_What is being asked_.
All that is wanted is how many lines in the records below include the string "append".

_Stored data_.
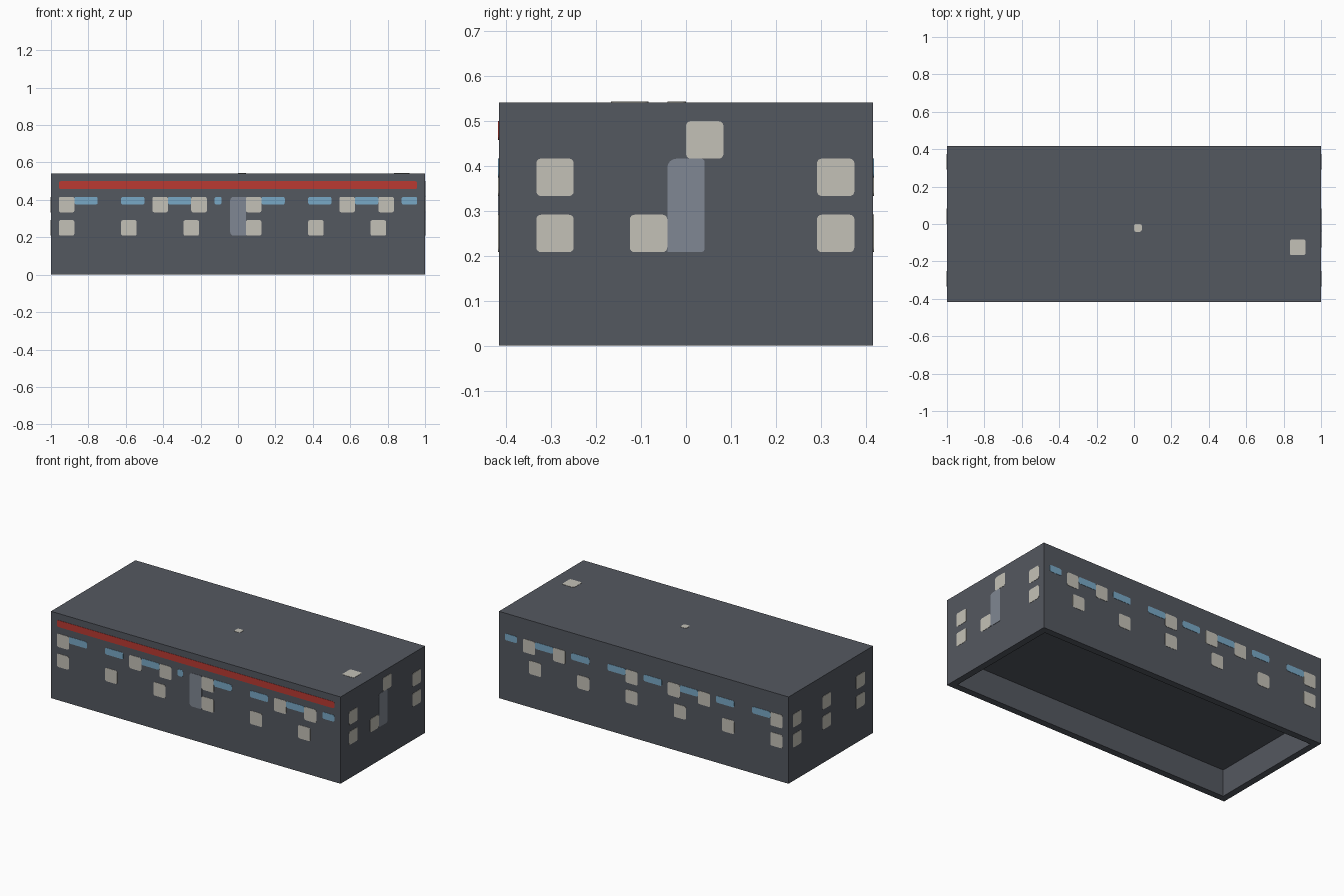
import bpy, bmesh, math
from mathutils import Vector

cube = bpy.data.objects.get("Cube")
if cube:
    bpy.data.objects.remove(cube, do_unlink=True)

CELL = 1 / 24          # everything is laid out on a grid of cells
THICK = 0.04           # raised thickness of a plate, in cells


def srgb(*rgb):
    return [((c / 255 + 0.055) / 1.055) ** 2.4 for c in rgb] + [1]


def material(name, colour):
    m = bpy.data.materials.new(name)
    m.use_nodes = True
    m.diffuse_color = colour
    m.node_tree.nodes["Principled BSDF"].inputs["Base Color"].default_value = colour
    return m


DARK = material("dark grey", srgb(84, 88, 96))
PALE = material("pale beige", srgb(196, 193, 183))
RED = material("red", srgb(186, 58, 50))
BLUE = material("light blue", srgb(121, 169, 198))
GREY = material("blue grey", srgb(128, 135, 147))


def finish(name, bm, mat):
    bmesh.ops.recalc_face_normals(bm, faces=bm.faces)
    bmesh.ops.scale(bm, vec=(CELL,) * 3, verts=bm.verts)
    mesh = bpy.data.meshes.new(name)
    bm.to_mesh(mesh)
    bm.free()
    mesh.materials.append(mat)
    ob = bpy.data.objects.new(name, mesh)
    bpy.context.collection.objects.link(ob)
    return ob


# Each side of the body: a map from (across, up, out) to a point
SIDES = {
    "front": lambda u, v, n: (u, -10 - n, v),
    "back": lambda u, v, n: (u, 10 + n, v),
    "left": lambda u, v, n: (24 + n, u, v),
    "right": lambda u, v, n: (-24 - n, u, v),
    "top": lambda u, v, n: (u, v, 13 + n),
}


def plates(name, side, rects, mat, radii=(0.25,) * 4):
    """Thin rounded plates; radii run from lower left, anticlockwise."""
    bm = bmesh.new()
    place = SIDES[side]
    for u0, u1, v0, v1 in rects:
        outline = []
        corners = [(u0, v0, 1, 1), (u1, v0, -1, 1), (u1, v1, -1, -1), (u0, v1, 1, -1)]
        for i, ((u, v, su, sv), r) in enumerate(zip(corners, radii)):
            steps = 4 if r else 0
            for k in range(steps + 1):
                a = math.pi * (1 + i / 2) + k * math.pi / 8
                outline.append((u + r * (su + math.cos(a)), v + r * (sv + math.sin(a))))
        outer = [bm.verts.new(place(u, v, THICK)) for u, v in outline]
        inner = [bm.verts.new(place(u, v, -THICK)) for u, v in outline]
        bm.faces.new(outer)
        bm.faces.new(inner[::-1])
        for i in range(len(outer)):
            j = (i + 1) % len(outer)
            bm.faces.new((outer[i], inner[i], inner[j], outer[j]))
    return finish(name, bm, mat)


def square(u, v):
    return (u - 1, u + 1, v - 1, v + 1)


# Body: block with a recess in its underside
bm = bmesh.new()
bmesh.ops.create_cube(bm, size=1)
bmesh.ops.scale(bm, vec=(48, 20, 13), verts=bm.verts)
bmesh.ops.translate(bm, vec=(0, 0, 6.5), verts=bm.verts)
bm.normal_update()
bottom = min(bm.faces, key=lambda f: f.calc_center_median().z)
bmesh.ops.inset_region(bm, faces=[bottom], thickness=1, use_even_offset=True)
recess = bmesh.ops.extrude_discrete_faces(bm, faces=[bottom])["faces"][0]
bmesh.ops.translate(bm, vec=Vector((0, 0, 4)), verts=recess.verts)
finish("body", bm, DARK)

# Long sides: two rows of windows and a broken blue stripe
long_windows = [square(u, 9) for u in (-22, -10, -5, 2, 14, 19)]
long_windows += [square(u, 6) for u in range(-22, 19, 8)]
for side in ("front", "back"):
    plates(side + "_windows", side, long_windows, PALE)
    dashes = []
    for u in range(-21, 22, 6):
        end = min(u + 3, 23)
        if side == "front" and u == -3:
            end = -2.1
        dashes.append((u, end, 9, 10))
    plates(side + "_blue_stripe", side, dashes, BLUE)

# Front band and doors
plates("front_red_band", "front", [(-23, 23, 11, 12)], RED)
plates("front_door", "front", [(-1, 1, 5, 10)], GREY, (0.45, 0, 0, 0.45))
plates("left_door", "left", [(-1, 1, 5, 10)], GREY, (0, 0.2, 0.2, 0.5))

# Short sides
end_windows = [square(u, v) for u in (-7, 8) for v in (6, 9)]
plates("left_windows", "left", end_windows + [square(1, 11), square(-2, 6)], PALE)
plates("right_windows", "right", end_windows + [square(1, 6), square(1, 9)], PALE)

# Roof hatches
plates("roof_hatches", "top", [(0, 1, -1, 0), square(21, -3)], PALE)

_The answer_.
3